Only the lines below starting at the one containing "for row, (y, count)" and ending at the one containing "LIGHT if (row" belong in the answer, each copied exactly.
<<<<
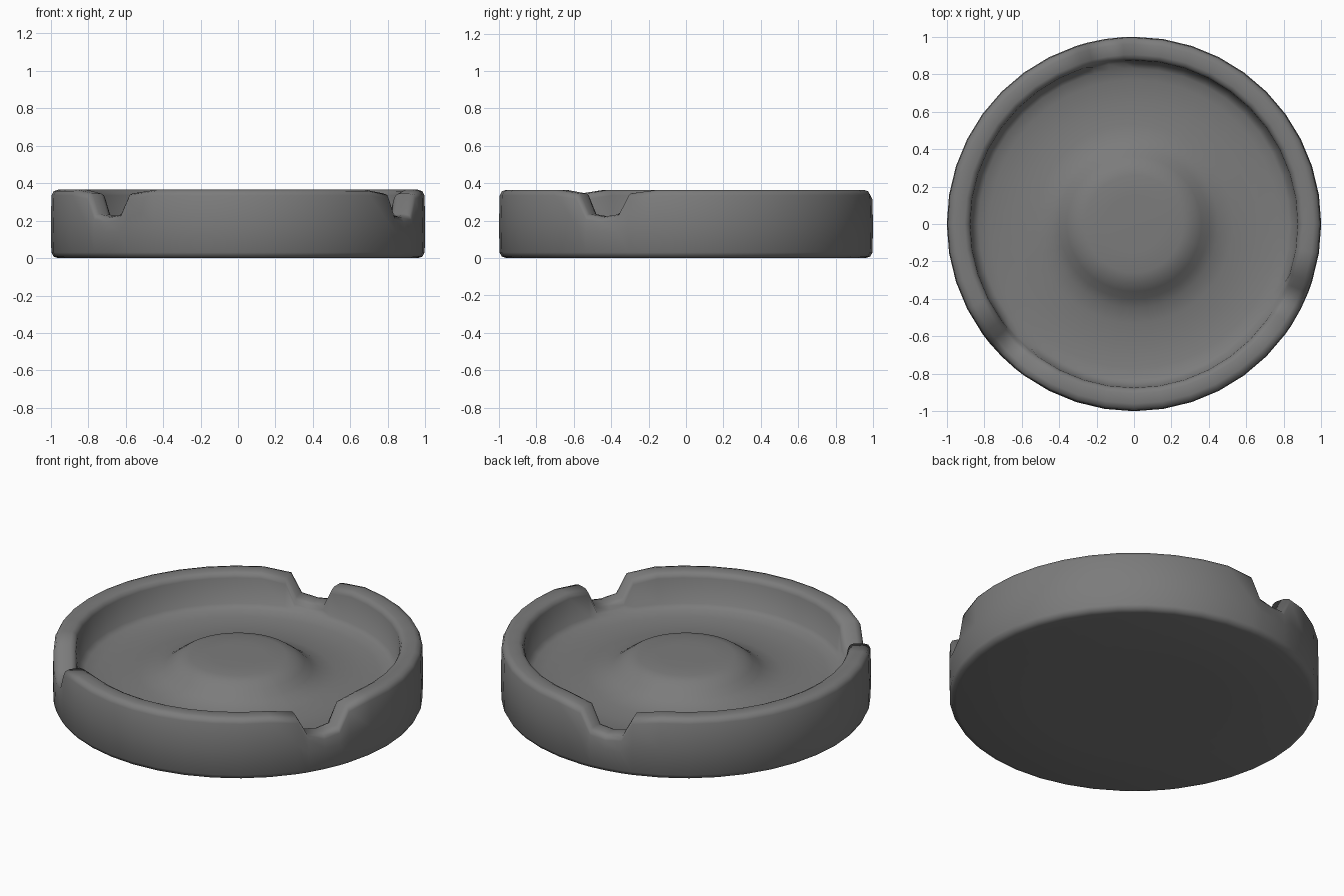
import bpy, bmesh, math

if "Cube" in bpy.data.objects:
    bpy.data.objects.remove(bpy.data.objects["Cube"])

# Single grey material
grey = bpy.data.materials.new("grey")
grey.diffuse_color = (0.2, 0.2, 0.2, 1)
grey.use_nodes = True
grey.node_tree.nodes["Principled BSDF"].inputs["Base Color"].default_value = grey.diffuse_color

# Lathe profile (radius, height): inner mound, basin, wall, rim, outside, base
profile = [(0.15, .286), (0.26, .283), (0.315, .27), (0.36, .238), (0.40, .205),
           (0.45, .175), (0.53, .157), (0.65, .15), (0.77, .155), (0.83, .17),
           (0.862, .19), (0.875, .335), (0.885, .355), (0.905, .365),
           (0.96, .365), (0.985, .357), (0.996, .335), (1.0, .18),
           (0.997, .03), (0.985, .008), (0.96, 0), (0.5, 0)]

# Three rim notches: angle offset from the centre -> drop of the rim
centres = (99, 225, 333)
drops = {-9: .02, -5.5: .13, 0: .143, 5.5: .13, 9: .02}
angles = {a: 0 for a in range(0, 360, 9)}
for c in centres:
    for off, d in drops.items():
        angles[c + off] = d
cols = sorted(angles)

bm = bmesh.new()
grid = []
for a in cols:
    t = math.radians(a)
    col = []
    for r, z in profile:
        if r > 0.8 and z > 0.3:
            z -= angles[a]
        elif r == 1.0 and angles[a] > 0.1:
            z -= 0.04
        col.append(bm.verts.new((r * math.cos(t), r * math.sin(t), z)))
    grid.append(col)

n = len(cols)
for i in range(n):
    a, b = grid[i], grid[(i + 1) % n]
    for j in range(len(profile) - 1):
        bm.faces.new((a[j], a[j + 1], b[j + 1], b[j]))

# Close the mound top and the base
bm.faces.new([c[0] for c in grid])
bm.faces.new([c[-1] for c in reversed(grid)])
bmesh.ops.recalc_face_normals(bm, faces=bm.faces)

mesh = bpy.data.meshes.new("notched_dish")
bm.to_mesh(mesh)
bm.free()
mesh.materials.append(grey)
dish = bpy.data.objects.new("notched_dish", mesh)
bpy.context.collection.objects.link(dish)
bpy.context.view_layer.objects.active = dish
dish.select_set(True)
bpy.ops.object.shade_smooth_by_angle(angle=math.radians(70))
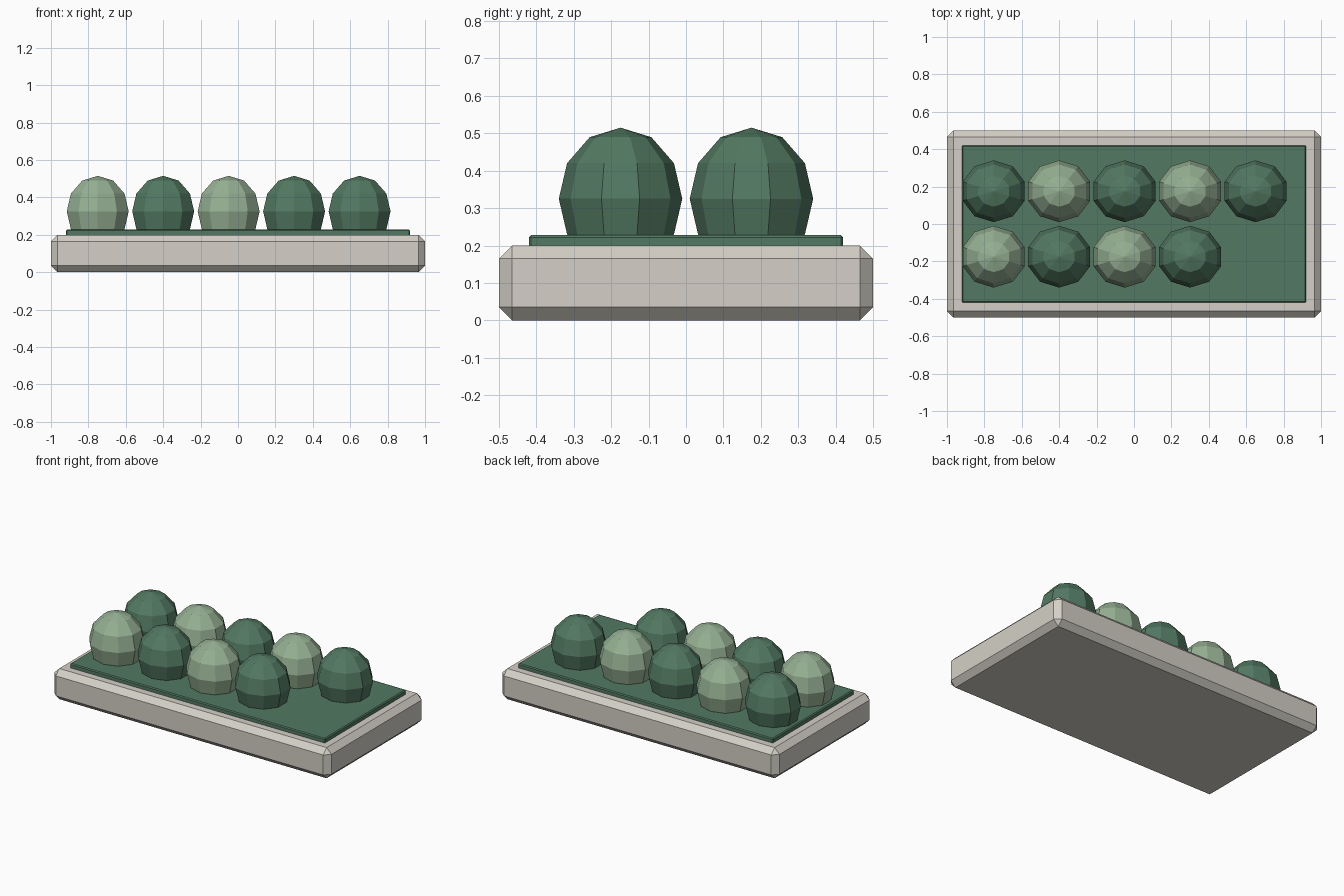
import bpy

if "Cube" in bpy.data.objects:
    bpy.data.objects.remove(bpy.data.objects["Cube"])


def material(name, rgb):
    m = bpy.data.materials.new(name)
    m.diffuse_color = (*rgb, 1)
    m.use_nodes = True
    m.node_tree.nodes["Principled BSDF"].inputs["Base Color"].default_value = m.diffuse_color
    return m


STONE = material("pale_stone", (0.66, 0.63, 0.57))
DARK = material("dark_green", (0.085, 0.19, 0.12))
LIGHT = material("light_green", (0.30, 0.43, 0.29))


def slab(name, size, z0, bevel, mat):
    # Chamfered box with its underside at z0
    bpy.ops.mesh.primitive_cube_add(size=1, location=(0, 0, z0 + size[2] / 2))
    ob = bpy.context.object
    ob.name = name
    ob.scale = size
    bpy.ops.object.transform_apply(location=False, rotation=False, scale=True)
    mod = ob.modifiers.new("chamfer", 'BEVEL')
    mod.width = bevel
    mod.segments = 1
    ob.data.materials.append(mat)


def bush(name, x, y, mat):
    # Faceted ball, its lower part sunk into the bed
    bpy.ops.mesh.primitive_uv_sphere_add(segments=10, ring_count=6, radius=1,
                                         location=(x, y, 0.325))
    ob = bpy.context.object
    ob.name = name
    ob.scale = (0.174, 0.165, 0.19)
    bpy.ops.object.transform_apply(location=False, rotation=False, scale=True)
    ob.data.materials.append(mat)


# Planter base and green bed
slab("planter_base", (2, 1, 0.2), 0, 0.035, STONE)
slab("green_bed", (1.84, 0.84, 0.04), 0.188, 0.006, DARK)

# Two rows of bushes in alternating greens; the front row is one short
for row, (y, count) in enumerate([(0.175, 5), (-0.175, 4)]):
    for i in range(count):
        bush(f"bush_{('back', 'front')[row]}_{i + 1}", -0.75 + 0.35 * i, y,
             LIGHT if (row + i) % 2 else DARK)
>>>>
<<<<
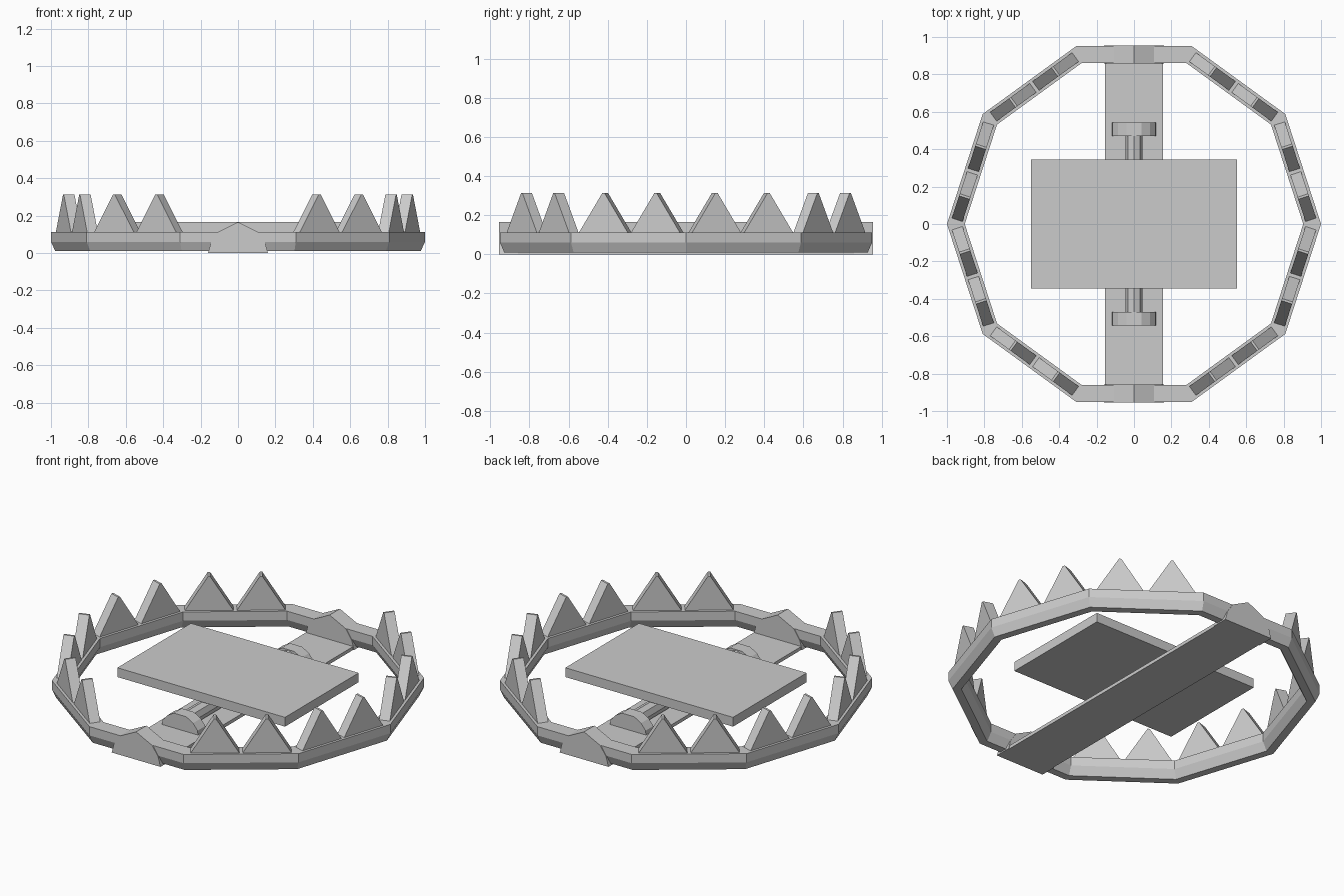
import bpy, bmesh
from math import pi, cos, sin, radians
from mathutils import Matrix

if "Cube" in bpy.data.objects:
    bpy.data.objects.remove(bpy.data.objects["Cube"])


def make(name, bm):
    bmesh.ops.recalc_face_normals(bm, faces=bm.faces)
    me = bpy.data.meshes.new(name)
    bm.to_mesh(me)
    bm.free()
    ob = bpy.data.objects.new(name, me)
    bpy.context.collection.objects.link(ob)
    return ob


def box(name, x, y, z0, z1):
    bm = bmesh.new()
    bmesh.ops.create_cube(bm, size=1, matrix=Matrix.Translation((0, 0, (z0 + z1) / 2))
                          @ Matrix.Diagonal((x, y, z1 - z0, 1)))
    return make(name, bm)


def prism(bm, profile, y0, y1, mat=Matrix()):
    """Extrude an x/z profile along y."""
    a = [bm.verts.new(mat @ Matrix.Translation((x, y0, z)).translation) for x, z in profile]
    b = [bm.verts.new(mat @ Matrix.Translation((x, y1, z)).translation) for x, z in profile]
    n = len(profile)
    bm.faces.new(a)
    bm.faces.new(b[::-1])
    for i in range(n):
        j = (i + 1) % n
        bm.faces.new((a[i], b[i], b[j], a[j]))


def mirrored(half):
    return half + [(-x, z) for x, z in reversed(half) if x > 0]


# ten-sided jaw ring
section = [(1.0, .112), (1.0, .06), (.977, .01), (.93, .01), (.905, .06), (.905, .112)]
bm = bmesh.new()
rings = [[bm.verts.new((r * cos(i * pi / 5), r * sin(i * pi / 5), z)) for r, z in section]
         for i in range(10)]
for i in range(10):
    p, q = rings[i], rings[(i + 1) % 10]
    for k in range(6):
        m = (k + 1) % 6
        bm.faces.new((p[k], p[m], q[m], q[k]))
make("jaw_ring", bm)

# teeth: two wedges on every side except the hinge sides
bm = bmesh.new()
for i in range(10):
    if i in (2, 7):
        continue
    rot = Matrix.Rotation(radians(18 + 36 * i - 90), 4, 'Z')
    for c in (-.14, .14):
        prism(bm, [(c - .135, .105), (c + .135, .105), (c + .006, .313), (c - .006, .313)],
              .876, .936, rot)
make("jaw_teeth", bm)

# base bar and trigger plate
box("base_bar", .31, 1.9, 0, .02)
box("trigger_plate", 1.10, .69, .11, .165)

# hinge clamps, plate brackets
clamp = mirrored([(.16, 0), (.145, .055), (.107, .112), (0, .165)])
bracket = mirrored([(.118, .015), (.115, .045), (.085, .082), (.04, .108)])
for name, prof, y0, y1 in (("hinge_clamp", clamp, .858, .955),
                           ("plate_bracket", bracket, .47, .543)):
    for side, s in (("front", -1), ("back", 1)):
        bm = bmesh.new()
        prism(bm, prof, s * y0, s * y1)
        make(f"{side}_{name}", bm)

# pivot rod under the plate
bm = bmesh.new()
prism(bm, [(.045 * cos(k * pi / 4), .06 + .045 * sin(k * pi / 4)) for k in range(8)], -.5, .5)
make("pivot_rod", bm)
>>>>
_Exercise response_
for row, (y, count) in enumerate([(0.175, 5), (-0.175, 4)]):
    for i in range(count):
        bush(f"bush_{('back', 'front')[row]}_{i + 1}", -0.75 + 0.35 * i, y,
             LIGHT if (row + i) % 2 else DARK)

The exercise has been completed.